Exercise objective:
Search the records for the word "spin" and report each line that has it.

Provided data:
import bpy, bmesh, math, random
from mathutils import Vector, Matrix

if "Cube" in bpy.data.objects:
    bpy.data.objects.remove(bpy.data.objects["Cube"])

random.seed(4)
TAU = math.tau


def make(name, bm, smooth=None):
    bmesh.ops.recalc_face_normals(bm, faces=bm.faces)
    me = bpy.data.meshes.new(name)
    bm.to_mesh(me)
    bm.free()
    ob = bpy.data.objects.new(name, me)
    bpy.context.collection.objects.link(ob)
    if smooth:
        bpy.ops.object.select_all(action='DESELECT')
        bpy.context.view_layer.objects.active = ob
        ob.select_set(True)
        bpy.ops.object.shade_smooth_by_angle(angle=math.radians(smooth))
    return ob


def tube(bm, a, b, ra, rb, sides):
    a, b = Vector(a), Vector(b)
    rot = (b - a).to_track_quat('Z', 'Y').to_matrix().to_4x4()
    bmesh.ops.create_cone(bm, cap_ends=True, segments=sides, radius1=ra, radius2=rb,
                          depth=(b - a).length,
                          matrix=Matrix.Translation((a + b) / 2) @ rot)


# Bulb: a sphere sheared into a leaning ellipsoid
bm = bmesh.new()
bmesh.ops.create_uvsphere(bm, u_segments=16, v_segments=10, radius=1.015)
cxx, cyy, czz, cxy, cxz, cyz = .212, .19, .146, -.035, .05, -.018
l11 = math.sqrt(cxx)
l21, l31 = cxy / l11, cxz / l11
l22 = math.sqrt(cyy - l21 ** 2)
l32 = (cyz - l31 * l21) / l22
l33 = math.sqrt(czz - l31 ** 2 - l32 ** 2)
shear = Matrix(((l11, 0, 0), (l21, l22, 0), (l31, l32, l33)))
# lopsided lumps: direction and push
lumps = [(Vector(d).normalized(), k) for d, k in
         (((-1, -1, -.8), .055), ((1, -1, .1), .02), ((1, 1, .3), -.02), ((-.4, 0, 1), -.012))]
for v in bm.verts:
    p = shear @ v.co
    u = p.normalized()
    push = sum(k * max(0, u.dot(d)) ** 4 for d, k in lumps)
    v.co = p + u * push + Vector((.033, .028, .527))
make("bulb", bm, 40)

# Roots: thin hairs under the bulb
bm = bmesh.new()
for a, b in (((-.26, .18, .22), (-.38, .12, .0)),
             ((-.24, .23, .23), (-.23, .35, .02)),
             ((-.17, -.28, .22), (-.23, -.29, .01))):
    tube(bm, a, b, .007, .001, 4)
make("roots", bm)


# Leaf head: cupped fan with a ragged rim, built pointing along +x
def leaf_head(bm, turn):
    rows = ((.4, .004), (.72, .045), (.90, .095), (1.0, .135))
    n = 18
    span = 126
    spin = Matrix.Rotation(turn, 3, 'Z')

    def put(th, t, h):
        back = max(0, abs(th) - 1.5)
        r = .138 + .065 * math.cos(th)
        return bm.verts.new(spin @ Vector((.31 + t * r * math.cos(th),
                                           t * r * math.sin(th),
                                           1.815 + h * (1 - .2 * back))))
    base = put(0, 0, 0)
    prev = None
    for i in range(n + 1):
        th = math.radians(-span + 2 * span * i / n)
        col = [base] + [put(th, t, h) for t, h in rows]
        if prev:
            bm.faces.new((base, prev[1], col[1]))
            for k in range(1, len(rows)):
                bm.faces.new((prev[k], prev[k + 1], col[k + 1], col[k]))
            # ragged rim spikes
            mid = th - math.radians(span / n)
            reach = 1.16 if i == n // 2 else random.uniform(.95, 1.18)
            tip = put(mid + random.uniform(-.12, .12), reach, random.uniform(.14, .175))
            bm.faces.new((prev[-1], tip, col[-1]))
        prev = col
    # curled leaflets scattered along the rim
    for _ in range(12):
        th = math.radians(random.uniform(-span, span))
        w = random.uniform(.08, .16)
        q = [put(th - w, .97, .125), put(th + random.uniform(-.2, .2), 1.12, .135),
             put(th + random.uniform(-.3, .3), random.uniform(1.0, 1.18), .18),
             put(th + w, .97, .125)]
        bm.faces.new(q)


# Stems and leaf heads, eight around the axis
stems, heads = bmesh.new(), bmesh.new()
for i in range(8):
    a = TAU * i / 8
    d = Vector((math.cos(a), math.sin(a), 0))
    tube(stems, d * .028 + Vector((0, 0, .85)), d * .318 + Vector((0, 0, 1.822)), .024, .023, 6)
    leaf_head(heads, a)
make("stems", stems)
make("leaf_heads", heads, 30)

Response box:
    spin = Matrix.Rotation(turn, 3, 'Z')
        return bm.verts.new(spin @ Vector((.31 + t * r * math.cos(th),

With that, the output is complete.